▸ Dataset records:

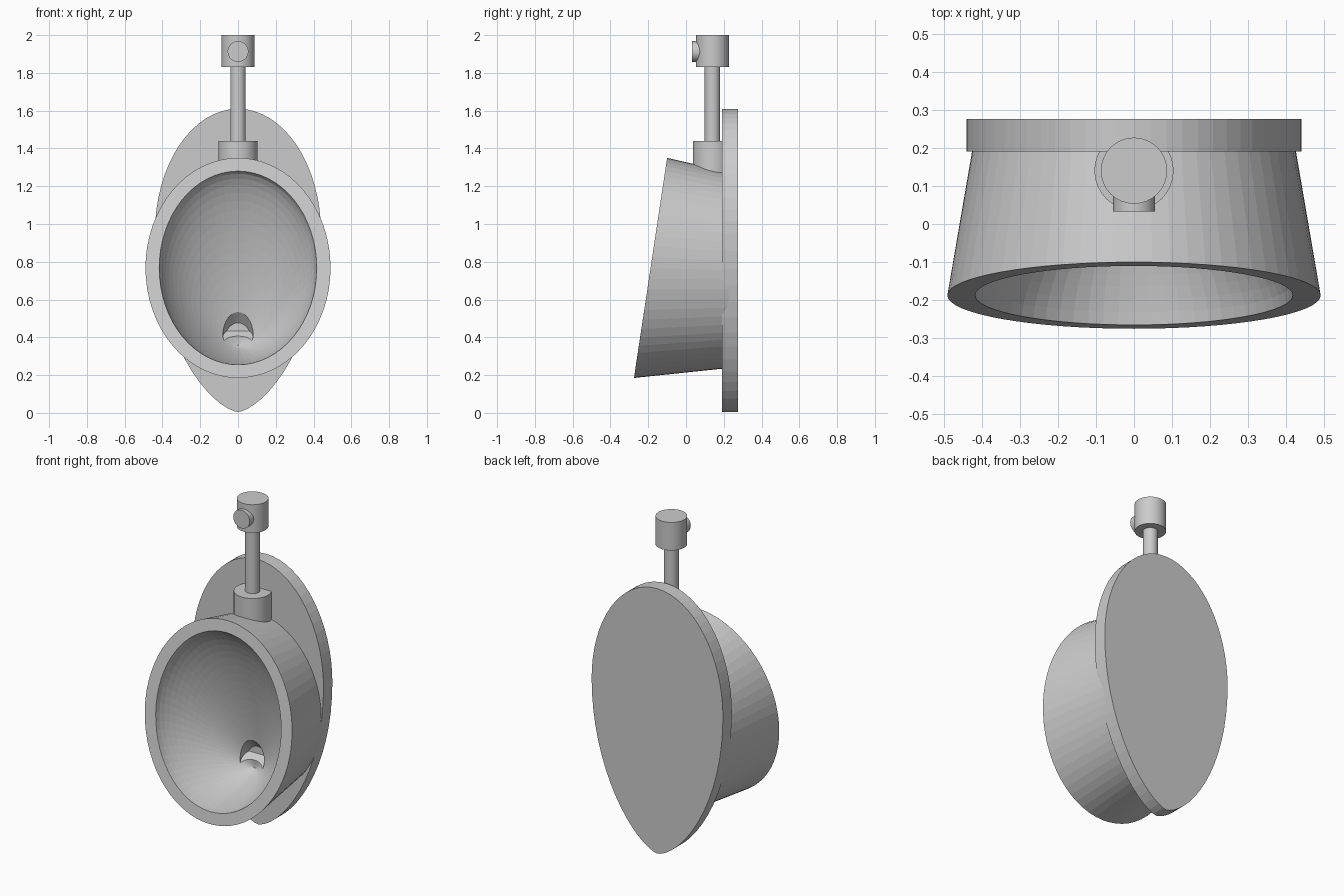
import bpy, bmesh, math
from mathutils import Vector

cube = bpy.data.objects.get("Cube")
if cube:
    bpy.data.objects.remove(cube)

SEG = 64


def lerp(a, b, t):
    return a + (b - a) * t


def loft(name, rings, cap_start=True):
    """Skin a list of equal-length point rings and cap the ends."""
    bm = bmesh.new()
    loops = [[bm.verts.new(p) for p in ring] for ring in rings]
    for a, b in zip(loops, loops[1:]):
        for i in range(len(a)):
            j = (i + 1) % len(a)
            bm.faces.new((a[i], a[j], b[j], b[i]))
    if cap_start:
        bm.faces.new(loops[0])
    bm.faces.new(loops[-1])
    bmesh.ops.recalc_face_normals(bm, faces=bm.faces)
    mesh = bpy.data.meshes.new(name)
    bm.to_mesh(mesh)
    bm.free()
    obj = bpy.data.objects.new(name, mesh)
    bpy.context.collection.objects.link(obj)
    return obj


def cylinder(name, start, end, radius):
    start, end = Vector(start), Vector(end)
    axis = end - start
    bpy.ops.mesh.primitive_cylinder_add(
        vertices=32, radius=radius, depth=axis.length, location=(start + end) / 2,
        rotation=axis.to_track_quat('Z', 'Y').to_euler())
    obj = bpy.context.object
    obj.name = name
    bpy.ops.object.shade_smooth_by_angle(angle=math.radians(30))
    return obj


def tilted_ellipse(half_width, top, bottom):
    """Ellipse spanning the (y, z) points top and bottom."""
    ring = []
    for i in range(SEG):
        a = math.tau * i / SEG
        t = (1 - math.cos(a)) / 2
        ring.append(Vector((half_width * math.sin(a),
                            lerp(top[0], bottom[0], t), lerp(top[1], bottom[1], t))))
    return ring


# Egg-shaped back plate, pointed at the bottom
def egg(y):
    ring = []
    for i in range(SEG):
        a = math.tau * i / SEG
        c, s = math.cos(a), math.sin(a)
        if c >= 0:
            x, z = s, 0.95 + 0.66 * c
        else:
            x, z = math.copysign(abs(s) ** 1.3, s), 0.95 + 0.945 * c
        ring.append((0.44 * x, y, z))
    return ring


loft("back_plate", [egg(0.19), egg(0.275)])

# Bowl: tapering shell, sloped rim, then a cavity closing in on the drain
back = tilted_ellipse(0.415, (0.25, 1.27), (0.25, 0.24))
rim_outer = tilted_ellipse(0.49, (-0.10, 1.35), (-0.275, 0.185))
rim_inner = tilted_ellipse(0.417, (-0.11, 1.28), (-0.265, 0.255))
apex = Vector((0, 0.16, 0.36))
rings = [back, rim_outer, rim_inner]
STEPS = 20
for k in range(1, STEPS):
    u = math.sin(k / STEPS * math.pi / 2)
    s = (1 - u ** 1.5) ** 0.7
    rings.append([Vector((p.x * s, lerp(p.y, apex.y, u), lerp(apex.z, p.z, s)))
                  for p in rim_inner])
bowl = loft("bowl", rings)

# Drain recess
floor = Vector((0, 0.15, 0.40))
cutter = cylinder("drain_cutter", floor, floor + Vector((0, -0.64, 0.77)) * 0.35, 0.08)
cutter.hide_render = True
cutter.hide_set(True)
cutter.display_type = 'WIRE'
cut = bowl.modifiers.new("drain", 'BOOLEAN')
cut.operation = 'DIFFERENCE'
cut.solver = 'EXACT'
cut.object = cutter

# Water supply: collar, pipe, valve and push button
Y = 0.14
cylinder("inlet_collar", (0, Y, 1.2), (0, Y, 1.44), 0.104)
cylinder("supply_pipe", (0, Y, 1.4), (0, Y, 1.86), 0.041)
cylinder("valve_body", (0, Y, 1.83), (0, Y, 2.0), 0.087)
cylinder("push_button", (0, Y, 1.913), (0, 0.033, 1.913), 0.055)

▸ What you are asked to do:
Pictures stay out; reproduce every line of the records exactly.

▸ Final answer:
import bpy, bmesh, math
from mathutils import Vector

cube = bpy.data.objects.get("Cube")
if cube:
    bpy.data.objects.remove(cube)

SEG = 64


def lerp(a, b, t):
    return a + (b - a) * t


def loft(name, rings, cap_start=True):
    """Skin a list of equal-length point rings and cap the ends."""
    bm = bmesh.new()
    loops = [[bm.verts.new(p) for p in ring] for ring in rings]
    for a, b in zip(loops, loops[1:]):
        for i in range(len(a)):
            j = (i + 1) % len(a)
            bm.faces.new((a[i], a[j], b[j], b[i]))
    if cap_start:
        bm.faces.new(loops[0])
    bm.faces.new(loops[-1])
    bmesh.ops.recalc_face_normals(bm, faces=bm.faces)
    mesh = bpy.data.meshes.new(name)
    bm.to_mesh(mesh)
    bm.free()
    obj = bpy.data.objects.new(name, mesh)
    bpy.context.collection.objects.link(obj)
    return obj


def cylinder(name, start, end, radius):
    start, end = Vector(start), Vector(end)
    axis = end - start
    bpy.ops.mesh.primitive_cylinder_add(
        vertices=32, radius=radius, depth=axis.length, location=(start + end) / 2,
        rotation=axis.to_track_quat('Z', 'Y').to_euler())
    obj = bpy.context.object
    obj.name = name
    bpy.ops.object.shade_smooth_by_angle(angle=math.radians(30))
    return obj


def tilted_ellipse(half_width, top, bottom):
    """Ellipse spanning the (y, z) points top and bottom."""
    ring = []
    for i in range(SEG):
        a = math.tau * i / SEG
        t = (1 - math.cos(a)) / 2
        ring.append(Vector((half_width * math.sin(a),
                            lerp(top[0], bottom[0], t), lerp(top[1], bottom[1], t))))
    return ring


# Egg-shaped back plate, pointed at the bottom
def egg(y):
    ring = []
    for i in range(SEG):
        a = math.tau * i / SEG
        c, s = math.cos(a), math.sin(a)
        if c >= 0:
            x, z = s, 0.95 + 0.66 * c
        else:
            x, z = math.copysign(abs(s) ** 1.3, s), 0.95 + 0.945 * c
        ring.append((0.44 * x, y, z))
    return ring


loft("back_plate", [egg(0.19), egg(0.275)])

# Bowl: tapering shell, sloped rim, then a cavity closing in on the drain
back = tilted_ellipse(0.415, (0.25, 1.27), (0.25, 0.24))
rim_outer = tilted_ellipse(0.49, (-0.10, 1.35), (-0.275, 0.185))
rim_inner = tilted_ellipse(0.417, (-0.11, 1.28), (-0.265, 0.255))
apex = Vector((0, 0.16, 0.36))
rings = [back, rim_outer, rim_inner]
STEPS = 20
for k in range(1, STEPS):
    u = math.sin(k / STEPS * math.pi / 2)
    s = (1 - u ** 1.5) ** 0.7
    rings.append([Vector((p.x * s, lerp(p.y, apex.y, u), lerp(apex.z, p.z, s)))
                  for p in rim_inner])
bowl = loft("bowl", rings)

# Drain recess
floor = Vector((0, 0.15, 0.40))
cutter = cylinder("drain_cutter", floor, floor + Vector((0, -0.64, 0.77)) * 0.35, 0.08)
cutter.hide_render = True
cutter.hide_set(True)
cutter.display_type = 'WIRE'
cut = bowl.modifiers.new("drain", 'BOOLEAN')
cut.operation = 'DIFFERENCE'
cut.solver = 'EXACT'
cut.object = cutter

# Water supply: collar, pipe, valve and push button
Y = 0.14
cylinder("inlet_collar", (0, Y, 1.2), (0, Y, 1.44), 0.104)
cylinder("supply_pipe", (0, Y, 1.4), (0, Y, 1.86), 0.041)
cylinder("valve_body", (0, Y, 1.83), (0, Y, 2.0), 0.087)
cylinder("push_button", (0, Y, 1.913), (0, 0.033, 1.913), 0.055)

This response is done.